We just published a new paper in PNAS on the potential expansion of oil palm in Africa and its potential impacts on primates. See the abstract here:
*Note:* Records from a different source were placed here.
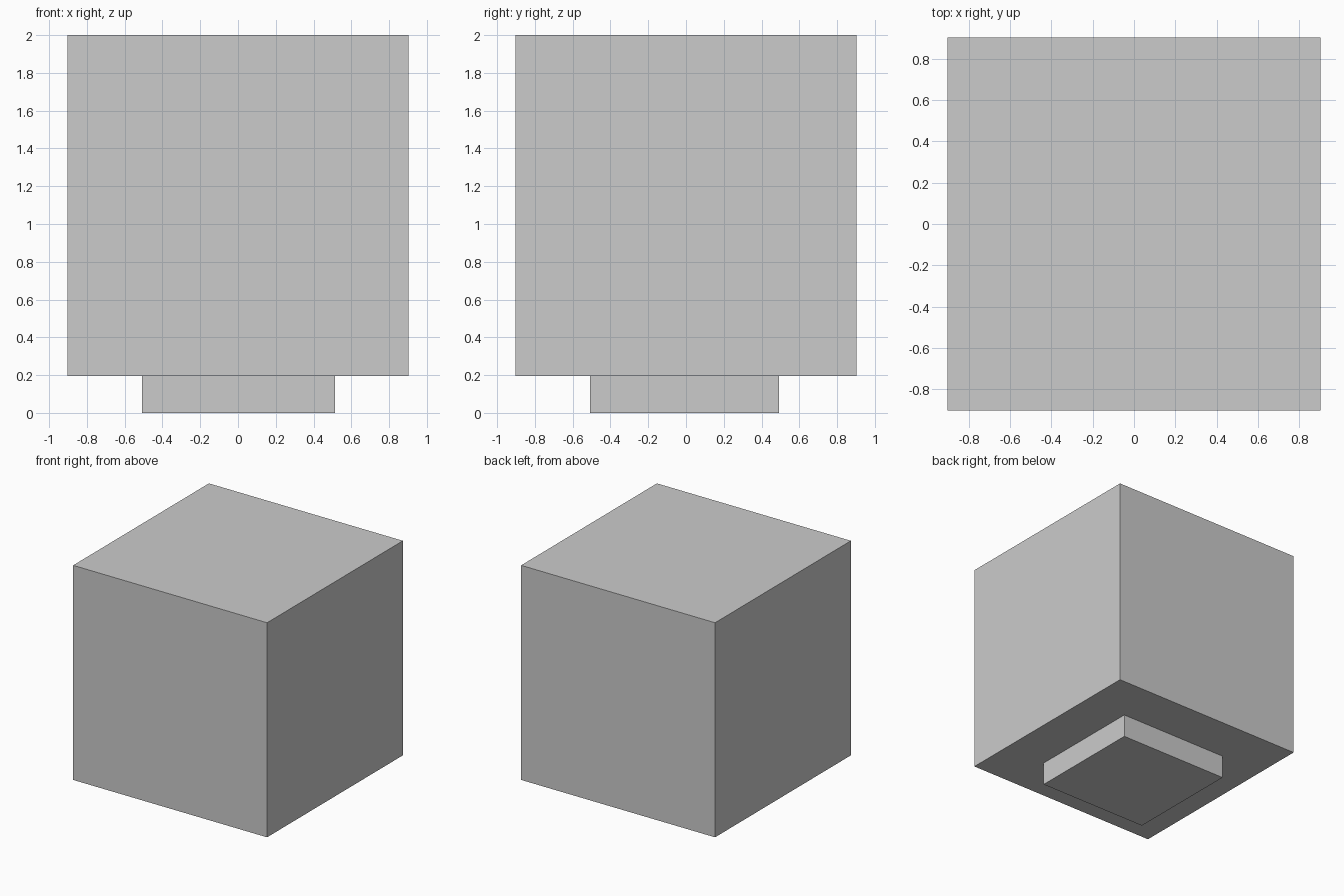
import bpy

if "Cube" in bpy.data.objects:
    bpy.data.objects.remove(bpy.data.objects["Cube"])


def box(name, x, y, z):
    """Axis-aligned box from (min, max) ranges."""
    ranges = (x, y, z)
    bpy.ops.mesh.primitive_cube_add(size=1, location=[(a + b) / 2 for a, b in ranges])
    obj = bpy.context.object
    obj.name = name
    obj.scale = [b - a for a, b in ranges]
    bpy.ops.object.transform_apply(location=False, rotation=False, scale=True)
    return obj


# Large cube block
box("main_block", (-0.902, 0.902), (-0.902, 0.902), (0.196, 2.0))

# Small, slightly off-centre foot underneath
box("base_foot", (-0.507, 0.514), (-0.507, 0.493), (0.0, 0.196))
Despite growing awareness about its detrimental effects on tropical biodiversity, land conversion to oil palm continues to increase rapidly as a consequence of global demand, profitability, and the income opportunity it offers to producing countries. Although most industrial oil palm plantations are located in Southeast Asia, it is argued that much of their future expansion will occur in Africa. We assessed how this could affect the continent’s primates by combining information on oil palm suitability and current land use with primate distribution, diversity, and vulnerability. We also quantified the potential impact of large-scale oil palm cultivation on primates in terms of range loss under different expansion scenarios taking into account future demand, oil palm suitability, human accessibility, carbon stock, and primate vulnerability. We found a high overlap between areas of high oil palm suitability and areas of high conservation priority for primates. Overall, we found only a few small areas where oil palm could be cultivated in Africa with a low impact on primates (3.3 Mha, including all areas suitable for oil palm). These results warn that, consistent with the dramatic effects of palm oil cultivation on biodiversity in Southeast Asia, reconciling a large-scale development of oil palm in Africa with primate conservation will be a great challenge.